Only one portion of the data is to be written out: from the line bearing "ob = bpy.data.objects.new(name, me)" through the line bearing "smoothing of an". Write it exactly as it appears.

(STUDY MATERIAL begins)

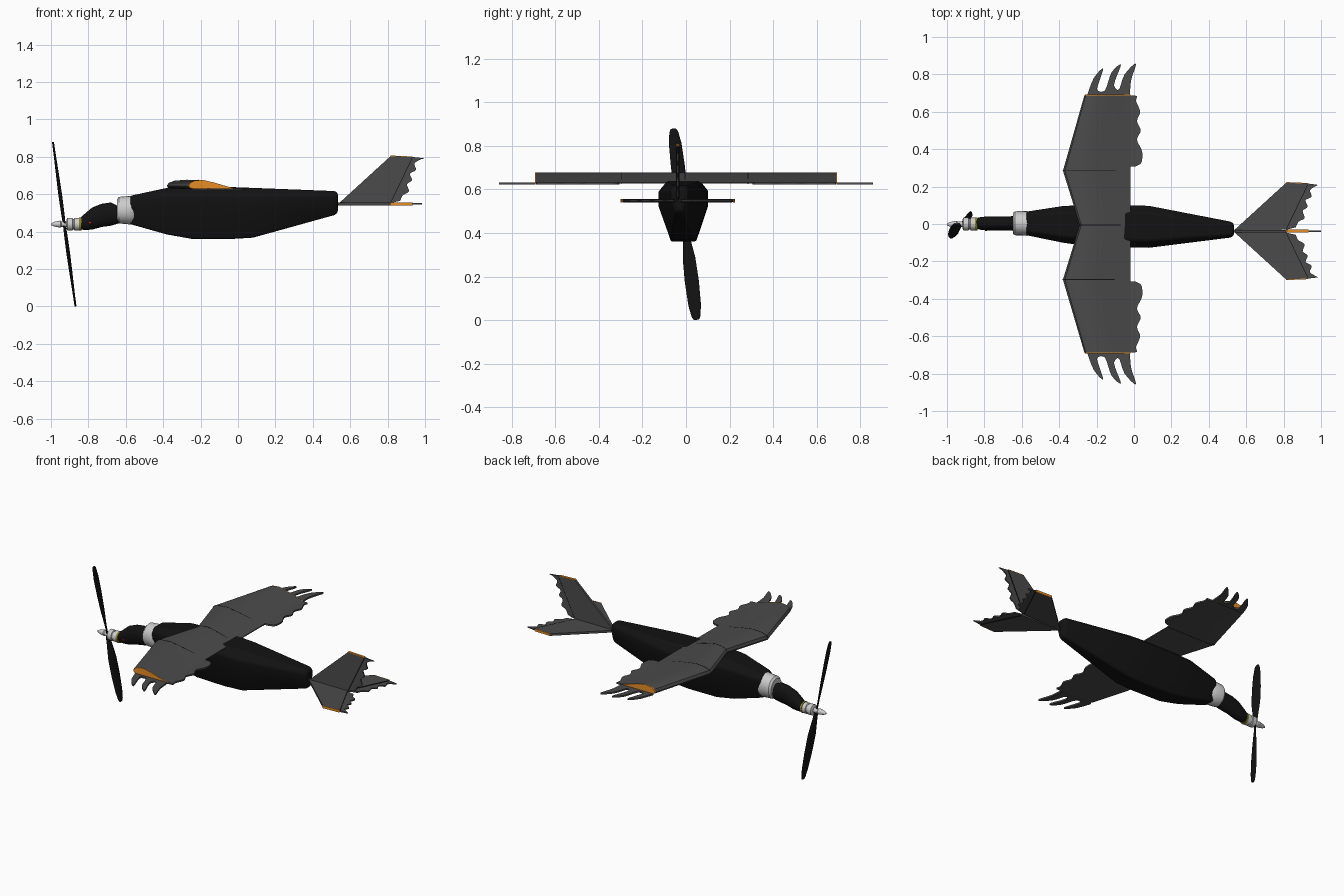
import bpy, bmesh, math
from mathutils import Vector


def material(name, col):
    m = bpy.data.materials.new(name)
    m.diffuse_color = (*col, 1)
    return m


BLACK = material("black", (0.006, 0.006, 0.006))
DARK = material("dark_grey", (0.07, 0.07, 0.07))
ORANGE = material("orange", (0.8, 0.27, 0.02))
RED = material("red", (0.6, 0.01, 0.02))
OLIVE = material("olive", (0.25, 0.22, 0.03))


def finish(name, bm, mat, angle):
    bmesh.ops.recalc_face_normals(bm, faces=bm.faces)
    me = bpy.data.meshes.new(name)
    bm.to_mesh(me)
    bm.free()
    me.shade_smooth()
    me.set_sharp_from_angle(angle=math.radians(angle))
    ob = bpy.data.objects.new(name, me)
    bpy.context.collection.objects.link(ob)
    if mat:
        me.materials.append(mat)
    return ob


def loft(name, rings, mat=None, angle=30):
    """Skin a list of equal point rings and cap both ends."""
    bm = bmesh.new()
    vs = [[bm.verts.new(p) for p in r] for r in rings]
    n = len(vs[0])
    for a, b in zip(vs, vs[1:]):
        for i in range(n):
            bm.faces.new((a[i], a[(i + 1) % n], b[(i + 1) % n], b[i]))
    bm.faces.new(vs[0])
    bm.faces.new(vs[-1])
    return finish(name, bm, mat, angle)


def tube(name, secs, mat=None, n=20, angle=35):
    """Sections are (x, y, z, half width, half height)."""
    ts = [2 * math.pi * i / n for i in range(n)]
    return loft(name, [[(x, y + a * math.cos(t), z + b * math.sin(t)) for t in ts]
                       for x, y, z, a, b in secs], mat, angle)


def rounded(pts, steps=4):
    """Catmull-Rom smoothing of an open run of 2D points."""
    p = [Vector(q) for q in [pts[0], *pts, pts[-1]]]
    out = []
    for a, b, c, d in zip(p, p[1:], p[2:], p[3:]):
        for k in range(steps):
            t = k / steps
            out.append(0.5 * (2 * b + (c - a) * t + (2 * a - 5 * b + 4 * c - d) * t * t
                              + (3 * b - a - 3 * c + d) * t ** 3))
    return out + [p[-1]]


def plate(name, outline, place, half, mat):
    """Thin sheet: place maps (u, v, w) into space."""
    return loft(name, [[place(u, v, w) for u, v in outline] for w in (-half, half)], mat)


# fuselage: eight-sided sections (x, y, half width, bottom, top)
SHAPE = [(-0.5, 0), (0.5, 0), (1, 0.59), (1, 0.83), (0.65, 1), (-0.65, 1), (-1, 0.83), (-1, 0.59)]
BODY = [(-0.575, 0.003, 0.063, 0.44, 0.592), (-0.38, -0.002, 0.098, 0.385, 0.634),
        (-0.25, -0.008, 0.11, 0.362, 0.64), (-0.05, -0.012, 0.113, 0.36, 0.639),
        (0.08, -0.015, 0.112, 0.368, 0.634), (0.52, -0.03, 0.042, 0.49, 0.617),
        (0.534, -0.03, 0.03, 0.505, 0.605)]
body = loft("fuselage", [[(x, y + u * w, a + v * (b - a)) for u, v in SHAPE]
                         for x, y, w, a, b in BODY], BLACK)
bev = body.modifiers.new("bevel", "BEVEL")
bev.width, bev.segments, bev.angle_limit = 0.008, 2, math.radians(25)

# collar, neck, motor and spinner
tube("nose_collar", [(-0.648, 0.004, 0.515, 0.055, 0.058), (-0.636, 0.004, 0.515, 0.064, 0.071),
                     (-0.57, 0.003, 0.515, 0.066, 0.077), (-0.545, 0.003, 0.51, 0.05, 0.06)])
tube("neck", [(-0.845, 0.003, 0.443, 0.028, 0.03), (-0.82, 0.003, 0.452, 0.034, 0.043),
              (-0.78, 0.003, 0.47, 0.038, 0.059), (-0.73, 0.003, 0.487, 0.037, 0.062),
              (-0.68, 0.003, 0.494, 0.037, 0.062), (-0.635, 0.003, 0.49, 0.04, 0.045)], BLACK)
tube("motor_mount_ring", [(-0.85, 0, 0.441, 0.036, 0.036), (-0.838, 0, 0.441, 0.036, 0.036)], OLIVE)
tube("motor", [(x, 0, 0.44, r, r) for x, r in
               [(-0.917, 0.024), (-0.912, 0.034), (-0.885, 0.034), (-0.882, 0.029),
                (-0.876, 0.029), (-0.873, 0.034), (-0.85, 0.034)]])
tube("spinner", [(x, -0.002, 0.44, r, r) for x, r in
                 [(-1, 0.004), (-0.985, 0.012), (-0.95, 0.019), (-0.945, 0.015), (-0.915, 0.015)]])
tube("indicator_light", [(-0.797, -0.034, 0.447, 0.004, 0.006), (-0.787, -0.034, 0.447, 0.004, 0.006)], RED, 8)

# two-blade propeller
hub = Vector((-0.929, -0.005, 0.44))
span = Vector((-0.06, -0.053, 0.438))
axis = Vector((-0.99, 0, -0.136)).normalized()
chord = axis.cross(span).normalized()
for side, tag in ((1, "upper"), (-1, "lower")):
    rings = []
    for t, w, tw in [(0, 0.012, 0.5), (0.12, 0.016, 0.5), (0.35, 0.03, 0.3),
                     (0.6, 0.033, 0.2), (0.85, 0.029, 0.12), (0.97, 0.02, 0.1), (1, 0.012, 0.1)]:
        c = side * chord * math.cos(tw) + axis * math.sin(tw)
        m = axis * math.cos(tw) - side * chord * math.sin(tw)
        rings.append([hub + side * span * t + c * w * math.cos(a) + m * 0.005 * math.sin(a)
                      for a in [k * math.pi / 5 for k in range(10)]])
    loft("propeller_blade_" + tag, rings, BLACK, 50)

# wing from one airfoil section (chord fraction, z)
FOIL = [(0, 0.645), (0.03, 0.661), (0.12, 0.672), (0.3, 0.677), (0.55, 0.663), (0.8, 0.645),
        (1, 0.632), (1, 0.626), (0.5, 0.627), (0.1, 0.629), (0.02, 0.635)]


def foil(y, lead, grow=0.0):
    return [(lead - grow + t * (-0.02 + 2 * grow - lead), y, 0.65 + (z - 0.65) * (1 + grow * 30))
            for t, z in FOIL]


STATIONS = [(-0.688, -0.265), (-0.297, -0.38), (-0.005, -0.29), (0.285, -0.38), (0.688, -0.265)]
loft("wing", [foil(*s) for s in STATIONS], DARK)
for i, (y, lead) in enumerate(STATIONS[1:4]):
    loft(f"wing_seam_{i}", [foil(y - 0.002, lead, 0.001), foil(y + 0.002, lead, 0.001)], BLACK)

# wing tip caps, finger feathers and scalloped trailing feathers
FINGERS = [(-0.25, 0.69), (-0.215, 0.78), (-0.165, 0.832), (-0.19, 0.75), (-0.195, 0.715),
           (-0.155, 0.715), (-0.12, 0.81), (-0.07, 0.853), (-0.10, 0.77), (-0.105, 0.735),
           (-0.08, 0.72), (-0.05, 0.80), (0.01, 0.858), (-0.015, 0.77), (-0.022, 0.69)]
SCALLOPS = [(0.018, 0.685), (0.012, 0.655), (0.033, 0.6), (0.016, 0.55), (0.036, 0.5),
            (0.016, 0.45), (0.043, 0.39), (0.04, 0.33), (0.01, 0.308)]
for s, tag in ((-1, "front"), (1, "back")):
    def flat(u, v, w):
        return (u, s * v, 0.627 + w)
    loft("wing_tip_cap_" + tag, [foil(s * 0.688, -0.266), foil(s * 0.692, -0.262)], ORANGE)
    plate("finger_feathers_" + tag, rounded(FINGERS), flat, 0.005, DARK)
    plate("trailing_feathers_" + tag,
          [(-0.03, 0.688), *rounded(SCALLOPS), (-0.03, 0.305)], flat, 0.005, DARK)

# tail: one shape (x, distance from tail axis) placed three times
PANEL = [(0.53, 0.0), (0.815, 0.26), (0.93, 0.255), (0.815, 0.008)]
FRINGE = [(0.985, 0.247), (0.942, 0.22), (0.95, 0.185), (0.918, 0.165), (0.928, 0.13),
          (0.902, 0.108), (0.912, 0.07), (0.88, 0.05), (0.865, 0.02)]
PLACES = {
    "tail_fin": lambda u, v, w: (u + (0.015 if u > 0.98 else 0.002), -0.038 + w, 0.545 + v),
    "tailplane_back": lambda u, v, w: (u, -0.038 + v, 0.548 + w),
    "tailplane_front": lambda u, v, w: (u, -0.038 - v, 0.548 + w),
}
for name, place in PLACES.items():
    plate(name, PANEL, place, 0.007, DARK)
    plate(name + "_feathers", [(0.815, 0.008), (0.925, 0.255), *rounded(FRINGE)], place, 0.004, DARK)
    plate(name + "_hinge", [(0.813, 0.012), (0.928, 0.25), (0.932, 0.25), (0.817, 0.012)],
          place, 0.0075, BLACK)
    plate(name + "_tip_cap", [(0.812, 0.258), (0.815, 0.262), (0.93, 0.257), (0.93, 0.253)],
          place, 0.0075, ORANGE)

(STUDY MATERIAL ends)

ANSWER BOX:
    ob = bpy.data.objects.new(name, me)
    bpy.context.collection.objects.link(ob)
    if mat:
        me.materials.append(mat)
    return ob


def loft(name, rings, mat=None, angle=30):
    """Skin a list of equal point rings and cap both ends."""
    bm = bmesh.new()
    vs = [[bm.verts.new(p) for p in r] for r in rings]
    n = len(vs[0])
    for a, b in zip(vs, vs[1:]):
        for i in range(n):
            bm.faces.new((a[i], a[(i + 1) % n], b[(i + 1) % n], b[i]))
    bm.faces.new(vs[0])
    bm.faces.new(vs[-1])
    return finish(name, bm, mat, angle)


def tube(name, secs, mat=None, n=20, angle=35):
    """Sections are (x, y, z, half width, half height)."""
    ts = [2 * math.pi * i / n for i in range(n)]
    return loft(name, [[(x, y + a * math.cos(t), z + b * math.sin(t)) for t in ts]
                       for x, y, z, a, b in secs], mat, angle)


def rounded(pts, steps=4):
    """Catmull-Rom smoothing of an open run of 2D points."""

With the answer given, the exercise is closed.